Stored data:
■ ■ ■

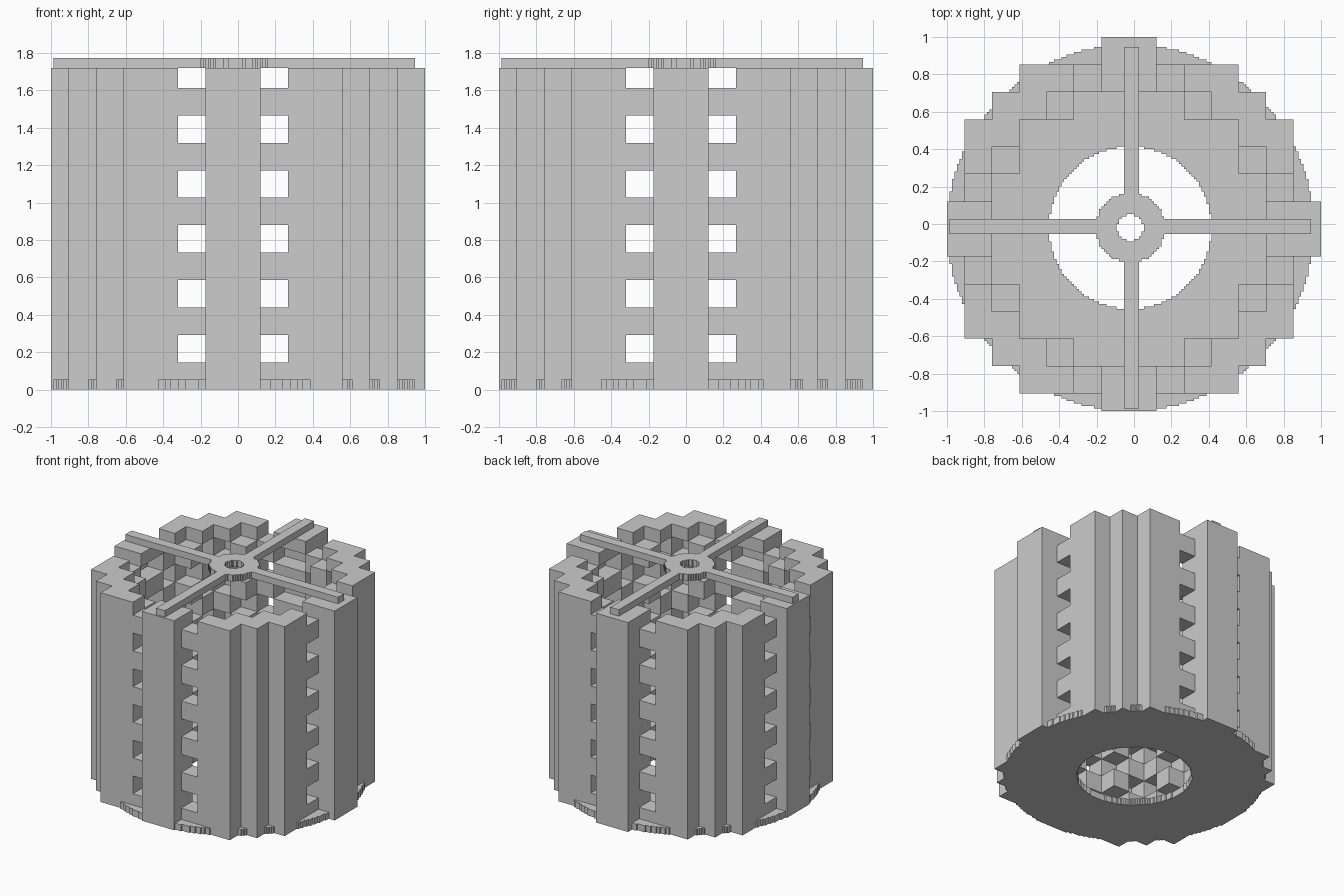
import bpy
import math

UNIT = 2 / 150      # small block size
BRICK = 11          # large wall brick, in small blocks
CENTRE = -2         # middle cell of the round parts

if "Cube" in bpy.data.objects:
    bpy.data.objects.remove(bpy.data.objects["Cube"], do_unlink=True)

grey = bpy.data.materials.new("mid_grey")
grey.use_nodes = True
grey.diffuse_color = (0.604, 0.604, 0.604, 1)
grey.node_tree.nodes["Principled BSDF"].inputs["Base Color"].default_value = grey.diffuse_color


def runs(values):
    """Group whole numbers into (start, end) stretches."""
    out = []
    for v in sorted(values):
        if out and out[-1][1] == v:
            out[-1][1] = v + 1
        else:
            out.append([v, v + 1])
    return out


def build_blocks(name, cells, edge):
    """Skin a set of block cells; edge(axis, index) gives a cell boundary."""
    strips = {}
    for c in cells:
        for axis in range(3):
            for sign in (0, 1):
                n = list(c)
                n[axis] += 2 * sign - 1
                if tuple(n) in cells:
                    continue
                along = 0 if axis == 2 else 2
                across = 3 - axis - along
                key = (axis, sign, along, across, c[axis] + sign, c[across])
                strips.setdefault(key, []).append(c[along])

    verts, faces, lookup = [], [], {}

    def vert(p):
        if p not in lookup:
            lookup[p] = len(verts)
            verts.append([edge(a, p[a]) * UNIT for a in range(3)])
        return lookup[p]

    for (axis, sign, along, across, plane, row), cols in strips.items():
        for start, end in runs(cols):
            quad = []
            for s, r in ((start, row), (end, row), (end, row + 1), (start, row + 1)):
                p = [0, 0, 0]
                p[axis], p[along], p[across] = plane, s, r
                quad.append(vert(tuple(p)))
            # keep normals pointing outward
            outward = (along + 1) % 3 == across
            faces.append(quad if outward == bool(sign) else quad[::-1])

    mesh = bpy.data.meshes.new(name)
    mesh.from_pydata(verts, [], faces)
    mesh.materials.append(grey)
    obj = bpy.data.objects.new(name, mesh)
    bpy.context.collection.objects.link(obj)


def ring(inner, outer):
    """Plan cells lying between two radii."""
    return {(i, j) for i in range(-75, 75) for j in range(-75, 75)
            if inner < math.hypot(i - CENTRE, j - CENTRE) <= outer}


# Base plate: thin stepped disc with a round opening
build_blocks("base_plate", {(i, j, 0) for i, j in ring(32.5, 73.5)},
             lambda axis, n: n * 4 if axis == 2 else n)

# Top frame: hub ring with four spokes resting on the wall
plan = ring(0, 13.9)
for s in range(-74, 71):
    for t in range(-4, 2):
        plan |= {(s, t), (t, s)}
plan -= ring(-1, 5.2)
build_blocks("spoked_hub", {(i, j, 0) for i, j in plan},
             lambda axis, n: 129 + n * 4 if axis == 2 else n)

# Brick wall: solid outer shell, with inner bricks alternating by course
SHELL = {(1, 7), (3, 6), (4, 6), (5, 5)}
EVEN = {(2, 6), (3, 5)}
ODD = {(1, 6), (4, 5)}


def from_middle(i):
    return i - 6 if i >= 7 else 7 - i


def wall_edge(axis, n):
    if axis == 2:
        return min(n * BRICK, 129)
    return max(n * BRICK - 79, -75)


wall = set()
for i in range(14):
    for j in range(14):
        spot = tuple(sorted((from_middle(i), from_middle(j))))
        for course in range(12):
            if spot in SHELL or spot in (ODD if course % 2 else EVEN):
                wall.add((i, j, course))
build_blocks("brick_wall", wall, wall_edge)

■ ■ ■

* [Directions]: Images are to be omitted; repeat the remaining data above exactly.

* [Expected answer]:
import bpy
import math

UNIT = 2 / 150      # small block size
BRICK = 11          # large wall brick, in small blocks
CENTRE = -2         # middle cell of the round parts

if "Cube" in bpy.data.objects:
    bpy.data.objects.remove(bpy.data.objects["Cube"], do_unlink=True)

grey = bpy.data.materials.new("mid_grey")
grey.use_nodes = True
grey.diffuse_color = (0.604, 0.604, 0.604, 1)
grey.node_tree.nodes["Principled BSDF"].inputs["Base Color"].default_value = grey.diffuse_color


def runs(values):
    """Group whole numbers into (start, end) stretches."""
    out = []
    for v in sorted(values):
        if out and out[-1][1] == v:
            out[-1][1] = v + 1
        else:
            out.append([v, v + 1])
    return out


def build_blocks(name, cells, edge):
    """Skin a set of block cells; edge(axis, index) gives a cell boundary."""
    strips = {}
    for c in cells:
        for axis in range(3):
            for sign in (0, 1):
                n = list(c)
                n[axis] += 2 * sign - 1
                if tuple(n) in cells:
                    continue
                along = 0 if axis == 2 else 2
                across = 3 - axis - along
                key = (axis, sign, along, across, c[axis] + sign, c[across])
                strips.setdefault(key, []).append(c[along])

    verts, faces, lookup = [], [], {}

    def vert(p):
        if p not in lookup:
            lookup[p] = len(verts)
            verts.append([edge(a, p[a]) * UNIT for a in range(3)])
        return lookup[p]

    for (axis, sign, along, across, plane, row), cols in strips.items():
        for start, end in runs(cols):
            quad = []
            for s, r in ((start, row), (end, row), (end, row + 1), (start, row + 1)):
                p = [0, 0, 0]
                p[axis], p[along], p[across] = plane, s, r
                quad.append(vert(tuple(p)))
            # keep normals pointing outward
            outward = (along + 1) % 3 == across
            faces.append(quad if outward == bool(sign) else quad[::-1])

    mesh = bpy.data.meshes.new(name)
    mesh.from_pydata(verts, [], faces)
    mesh.materials.append(grey)
    obj = bpy.data.objects.new(name, mesh)
    bpy.context.collection.objects.link(obj)


def ring(inner, outer):
    """Plan cells lying between two radii."""
    return {(i, j) for i in range(-75, 75) for j in range(-75, 75)
            if inner < math.hypot(i - CENTRE, j - CENTRE) <= outer}


# Base plate: thin stepped disc with a round opening
build_blocks("base_plate", {(i, j, 0) for i, j in ring(32.5, 73.5)},
             lambda axis, n: n * 4 if axis == 2 else n)

# Top frame: hub ring with four spokes resting on the wall
plan = ring(0, 13.9)
for s in range(-74, 71):
    for t in range(-4, 2):
        plan |= {(s, t), (t, s)}
plan -= ring(-1, 5.2)
build_blocks("spoked_hub", {(i, j, 0) for i, j in plan},
             lambda axis, n: 129 + n * 4 if axis == 2 else n)

# Brick wall: solid outer shell, with inner bricks alternating by course
SHELL = {(1, 7), (3, 6), (4, 6), (5, 5)}
EVEN = {(2, 6), (3, 5)}
ODD = {(1, 6), (4, 5)}


def from_middle(i):
    return i - 6 if i >= 7 else 7 - i


def wall_edge(axis, n):
    if axis == 2:
        return min(n * BRICK, 129)
    return max(n * BRICK - 79, -75)


wall = set()
for i in range(14):
    for j in range(14):
        spot = tuple(sorted((from_middle(i), from_middle(j))))
        for course in range(12):
            if spot in SHELL or spot in (ODD if course % 2 else EVEN):
                wall.add((i, j, course))
build_blocks("brick_wall", wall, wall_edge)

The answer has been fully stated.